b) Quite apart from the dangers of fire, flood and insect or animal depredation to which records in the more traditional forms have been exposed, there has been a fair amount of deliberate curating of the record over the centuries, by deliberate destruction or just careful concealment (whether it's the Foreign Office secret archive or the concealment of Turner's erotic drawings under a misleading file title).
c) While you can delete or destroy a particular record, you cannot always get rid of the information that it did exist - presumably it was other people commenting on the now-deleted tweets or retweeting them that led to the decision to delete them, but that doesn't eradicate the fact of their existence. This may even draw attention to the deleted record: this is why when I was still being an archivist we used to persuade donors not to ask for closures apart from those mandated by Data Protection, because the idea that something is *CLOSED* causes some people's ears to prick up in a supposition that there will be *HIDDEN SECRETS* (this was very, very, seldom the case).
I might also invoke the case that came up in Prince of Tricksters, where Netley Lucas under one of his identities was communicating with different officials and departments, possibly, it is suggested, as a means to confuse his trail: but, due to the growth of bureaucracy, as well as the social networks they belonged to, could also communicate among one another to discover that this was all the same guy.

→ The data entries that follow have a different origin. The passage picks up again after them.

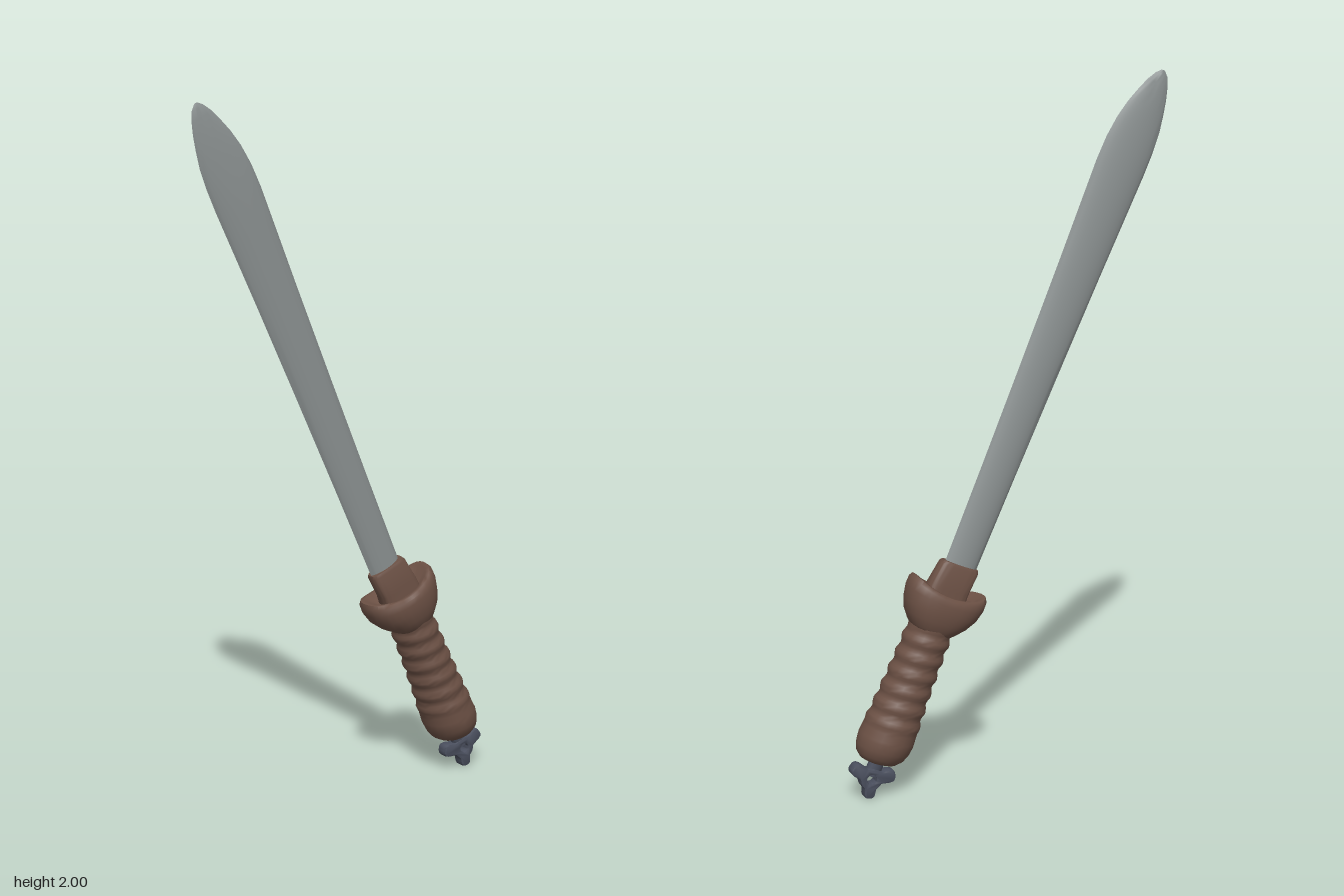
import * as THREE from 'three';
import { toCreasedNormals } from 'three/addons/utils/BufferGeometryUtils.js';

const steel = new THREE.MeshStandardMaterial({ name: 'steel', color: 0x8c9292 });
const leather = new THREE.MeshStandardMaterial({ name: 'brown leather', color: 0x6b5044 });
const iron = new THREE.MeshStandardMaterial({ name: 'dark iron', color: 0x4a4f5e });

const spow = (v, e) => Math.sign(v) * Math.pow(Math.abs(v), e);

// Skin rings [y, centreX, halfWidth, halfDepth, lift]; lift raises the ring toward its x ends.
function loft(rings, { sides = 24, ex = 1, ez = 1, tilt = 0, crease = 0.8 } = {}) {
  const pos = [], idx = [];
  for (const [y, cx, w, d, lift = 0] of rings) {
    for (let j = 0; j < sides; j++) {
      const a = (j / sides) * Math.PI * 2;
      const x = spow(Math.cos(a), ex), z = spow(Math.sin(a), ez);
      pos.push(cx + w * x, y + lift * x * x + tilt * w * x, d * z);
    }
  }
  const n = rings.length;
  for (let i = 0; i < n - 1; i++) {
    for (let j = 0; j < sides; j++) {
      const k = (j + 1) % sides;
      const a = i * sides + j, b = i * sides + k, c = a + sides, e = b + sides;
      idx.push(a, c, b, b, c, e);
    }
  }
  const bottom = pos.length / 3, top = bottom + 1;
  pos.push(rings[0][1], rings[0][0], 0, rings[n - 1][1], rings[n - 1][0], 0);
  for (let j = 0; j < sides; j++) {
    const k = (j + 1) % sides, r = (n - 1) * sides;
    idx.push(bottom, j, k, top, r + k, r + j);
  }
  const g = new THREE.BufferGeometry();
  g.setAttribute('position', new THREE.Float32BufferAttribute(pos, 3));
  g.setIndex(idx);
  return toCreasedNormals(g, crease);
}

export function createModel() {
  const sword = new THREE.Group();
  sword.name = 'sword';
  const add = (name, geometry, material) => {
    const m = new THREE.Mesh(geometry, material);
    m.name = name;
    sword.add(m);
    return m;
  };

  // Leaf-shaped blade, widest just below the point
  add('blade', loft([
    [-0.03, 0, 0.049, 0.017], [0.3, 0, 0.054, 0.017], [0.6, 0, 0.06, 0.018],
    [0.9, 0, 0.067, 0.018], [1.1, 0, 0.073, 0.019], [1.2, 0, 0.076, 0.019],
    [1.27, -0.001, 0.075, 0.018], [1.33, -0.003, 0.069, 0.016], [1.38, -0.005, 0.058, 0.014],
    [1.42, -0.008, 0.046, 0.011], [1.455, -0.01, 0.033, 0.008], [1.48, -0.012, 0.019, 0.005],
    [1.493, -0.012, 0.005, 0.002],
  ], { ez: 1.4 }), steel);

  // Collar gripping the blade base
  add('collar', loft([
    [-0.11, 0.012, 0.064, 0.036], [-0.06, 0.012, 0.061, 0.031],
    [0.008, 0.004, 0.059, 0.026], [0.016, 0.003, 0.055, 0.022],
  ], { ex: 0.5, ez: 0.5, sides: 32 }), leather);

  // Cup-shaped guard with upswept ends
  add('guard', loft([
    [-0.19, 0.016, 0.055, 0.055], [-0.176, 0.016, 0.07, 0.065], [-0.15, 0.014, 0.094, 0.075],
    [-0.12, 0.011, 0.11, 0.08], [-0.095, 0.01, 0.119, 0.08, 0.01], [-0.08, 0.01, 0.119, 0.077, 0.022],
    [-0.072, 0.01, 0.113, 0.07, 0.025], [-0.072, 0.01, 0.1, 0.06, 0.022], [-0.085, 0.01, 0.068, 0.038],
  ], { ex: 0.85, ez: 0.85, sides: 32, crease: 1.1 }), leather);

  // Grip: waisted, with wrapped ribs and a rounded butt
  const grip = [
    [-0.588, 0.016, 0.035, 0.035], [-0.582, 0.016, 0.054, 0.054], [-0.567, 0.016, 0.069, 0.069],
    [-0.545, 0.016, 0.077, 0.077],
  ];
  for (let i = 0; i <= 44; i++) {
    const t = i / 44, y = -0.52 + t * 0.36;
    const ribs = t > 0.12 && t < 0.95 ? 0.0035 * Math.sin((t - 0.12) * 6 * Math.PI * 2 / 0.83) : 0;
    const r = 0.065 + 0.015 * Math.pow(1 - t, 2) + ribs;
    grip.push([y, 0.016, r, r + 0.001]);
  }
  add('grip', loft(grip, { tilt: -0.1, crease: 1.2 }), leather);

  // Pommel stem
  const stem = add('pommelStem', new THREE.CylinderGeometry(0.024, 0.022, 0.07, 16), iron);
  stem.position.set(0.016, -0.597, 0);
  stem.scale.z = 0.75;

  // Flat three-lobed pommel with a round eye
  const lobes = [[15, 0.036], [255, 0.024], [155, 0.038]];
  const outline = [];
  for (let i = 0; i < 72; i++) {
    const deg = i * 5;
    let r = 0.033;
    for (const [at, size] of lobes) {
      const d = ((deg - at + 540) % 360) - 180;
      r += size * Math.exp(-Math.pow(d / 24, 4));
    }
    const a = THREE.MathUtils.degToRad(deg);
    outline.push(new THREE.Vector2(r * Math.cos(a), r * Math.sin(a)));
  }
  const shape = new THREE.Shape(outline);
  const eye = new THREE.Path();
  eye.absarc(0, 0, 0.013, 0, Math.PI * 2, true);
  shape.holes.push(eye);
  const plate = new THREE.ExtrudeGeometry(shape, {
    depth: 0.024, bevelEnabled: true, bevelThickness: 0.006, bevelSize: 0.005,
    bevelOffset: -0.005, bevelSegments: 2, curveSegments: 16,
  });
  plate.translate(0.016, -0.64, -0.012);
  add('pommel', toCreasedNormals(plate, 0.7), iron);

  // Lean the whole sword over
  sword.rotation.z = THREE.MathUtils.degToRad(23.5);
  sword.position.set(0.14, 0.635, 0);
  const model = new THREE.Group();
  model.name = 'leaningSword';
  model.add(sword);
  return model;
}
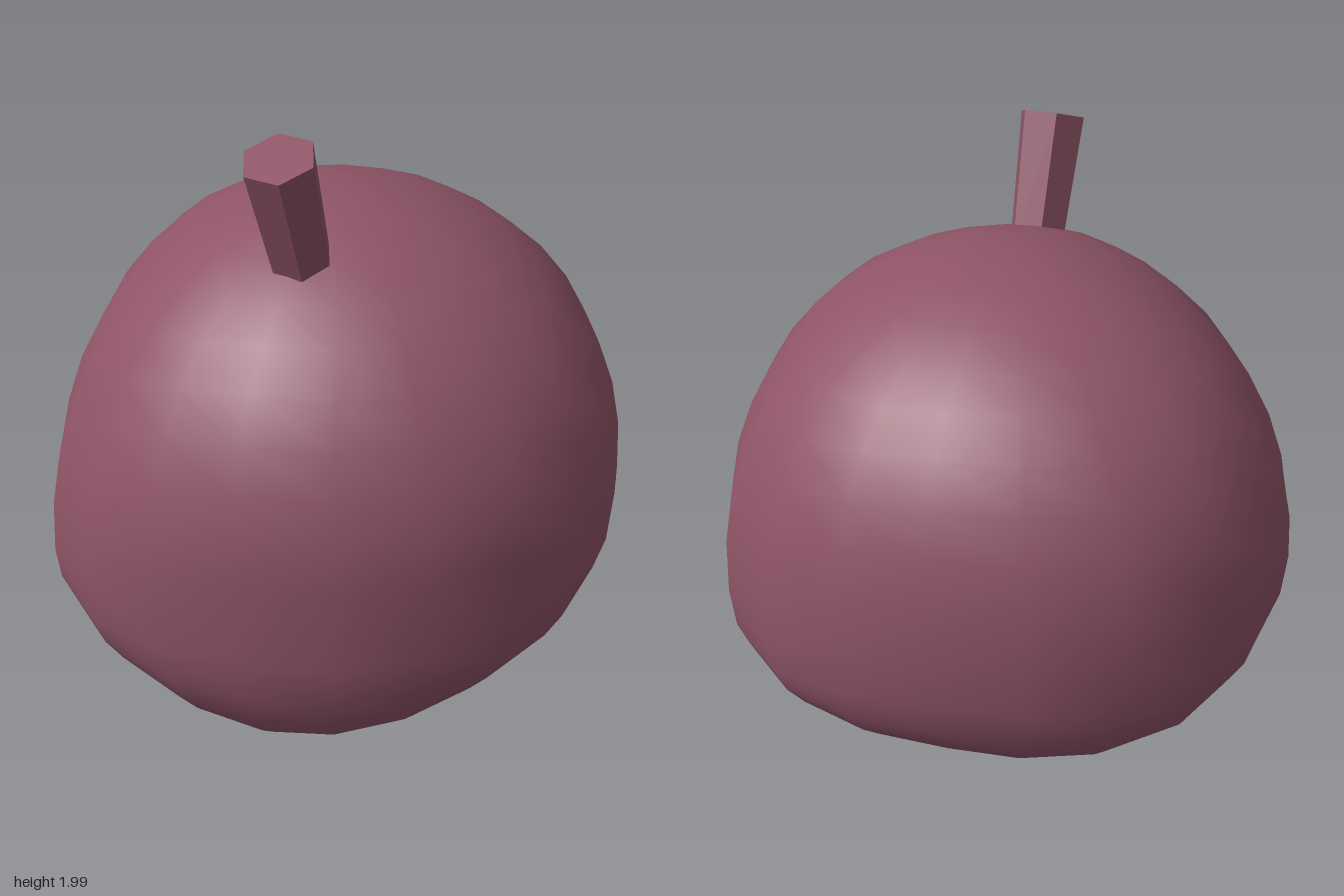
import * as THREE from 'three';

// Outline radii at the widest ring, from +x turning towards +z
const OUTLINE = [0.91, 0.91, 0.89, 0.88, 0.876, 0.88, 0.91, 0.94, 0.957, 0.933,
  0.92, 0.927, 0.942, 0.93, 0.9, 0.88, 0.91, 0.935, 0.953, 0.92];
const RINGS = 20;
const TOP = 1.715;

const bump = (x, z, cx, cz, wx, wz) => Math.exp(-(((x - cx) / wx) ** 2) - ((z - cz) / wz) ** 2);
const lobe = (a, degrees) => Math.max(0, Math.cos(a - THREE.MathUtils.degToRad(degrees))) ** 6;

// Height of the widest ring: it sags at two opposite corners
const waistHeight = (a) => 0.85 - 0.28 * lobe(a, 146) - 0.17 * lobe(a, 321);

// Height of a body point; s is its radial fraction of the outline, a its angle
function bodyHeight(x, z, s, a, upper) {
  const front = THREE.MathUtils.clamp(z / 0.88, -1, 1);
  const n = upper
    ? 2 + 0.22 * Math.max(0, -front)
    : 2.7 + 0.6 * Math.max(0, front) - 0.65 * lobe(a, 146);
  const h = Math.pow(Math.max(0, 1 - s ** n), 1 / n);
  const waist = waistHeight(a);
  if (upper) return waist + (TOP - waist) * h;
  // Underside: a low lobe at the front, a faint hollow behind it
  const floor = 0.165 + 0.02 * x
    - 0.195 * bump(x, z, 0, 0.52, 0.58, 0.5)
    + 0.03 * bump(x, z, -0.05, -0.3, 0.3, 0.25);
  return waist - (waist - floor) * h;
}

function bodyGeometry() {
  const sides = OUTLINE.length;
  const pos = [0, TOP, 0];
  const index = [];
  for (let i = 1; i < RINGS; i++) {
    const phi = (i / RINGS) * Math.PI;
    const s = Math.sin(phi);
    for (let j = 0; j < sides; j++) {
      const a = (j / sides) * Math.PI * 2;
      const x = OUTLINE[j] * s * Math.cos(a);
      const z = OUTLINE[j] * s * Math.sin(a);
      pos.push(x, bodyHeight(x, z, s, a, phi < Math.PI / 2), z);
    }
  }
  pos.push(0, bodyHeight(0, 0, 0, 0, false), 0);
  const last = pos.length / 3 - 1;
  const at = (i, j) => 1 + (i - 1) * sides + (j % sides);
  for (let j = 0; j < sides; j++) {
    index.push(0, at(1, j + 1), at(1, j));
    for (let i = 1; i < RINGS - 1; i++) {
      index.push(at(i, j), at(i, j + 1), at(i + 1, j));
      index.push(at(i, j + 1), at(i + 1, j + 1), at(i + 1, j));
    }
    index.push(last, at(RINGS - 1, j), at(RINGS - 1, j + 1));
  }
  const geo = new THREE.BufferGeometry();
  geo.setAttribute('position', new THREE.Float32BufferAttribute(pos, 3));
  geo.setIndex(index);
  geo.computeVertexNormals();
  return geo;
}

export function createModel() {
  const group = new THREE.Group();
  group.name = 'fruit';
  const color = 0x8e5466;

  // Rounded, lopsided body
  const body = new THREE.Mesh(bodyGeometry(), new THREE.MeshStandardMaterial({ color }));
  body.name = 'body';
  group.add(body);

  // Faceted stem leaning forward, sunk a little into the body
  const foot = new THREE.Vector3(0.015, 1.56, 0.34);
  const tip = new THREE.Vector3(0.005, 1.96, 0.5);
  const axis = tip.clone().sub(foot);
  const stem = new THREE.Mesh(
    new THREE.CylinderGeometry(0.108, 0.09, axis.length(), 6, 1, false, 0.35),
    new THREE.MeshStandardMaterial({ color, flatShading: true })
  );
  stem.name = 'stem';
  stem.position.copy(foot).add(tip).multiplyScalar(0.5);
  stem.quaternion.setFromUnitVectors(new THREE.Vector3(0, 1, 0), axis.normalize());
  group.add(stem);

  return group;
}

There is also the phenomenon that I have mentioned to researchers, that yes [organisations of a certain ideological bent] have been very coy about placing their archives anywhere where people might do research in them; BUT the organisations and people they were against kept tabs on their activities, collected their literature, etc.
Also that if person/organisation's own papers do not survive, you can find out a good deal from the surviving records of those they interacted with.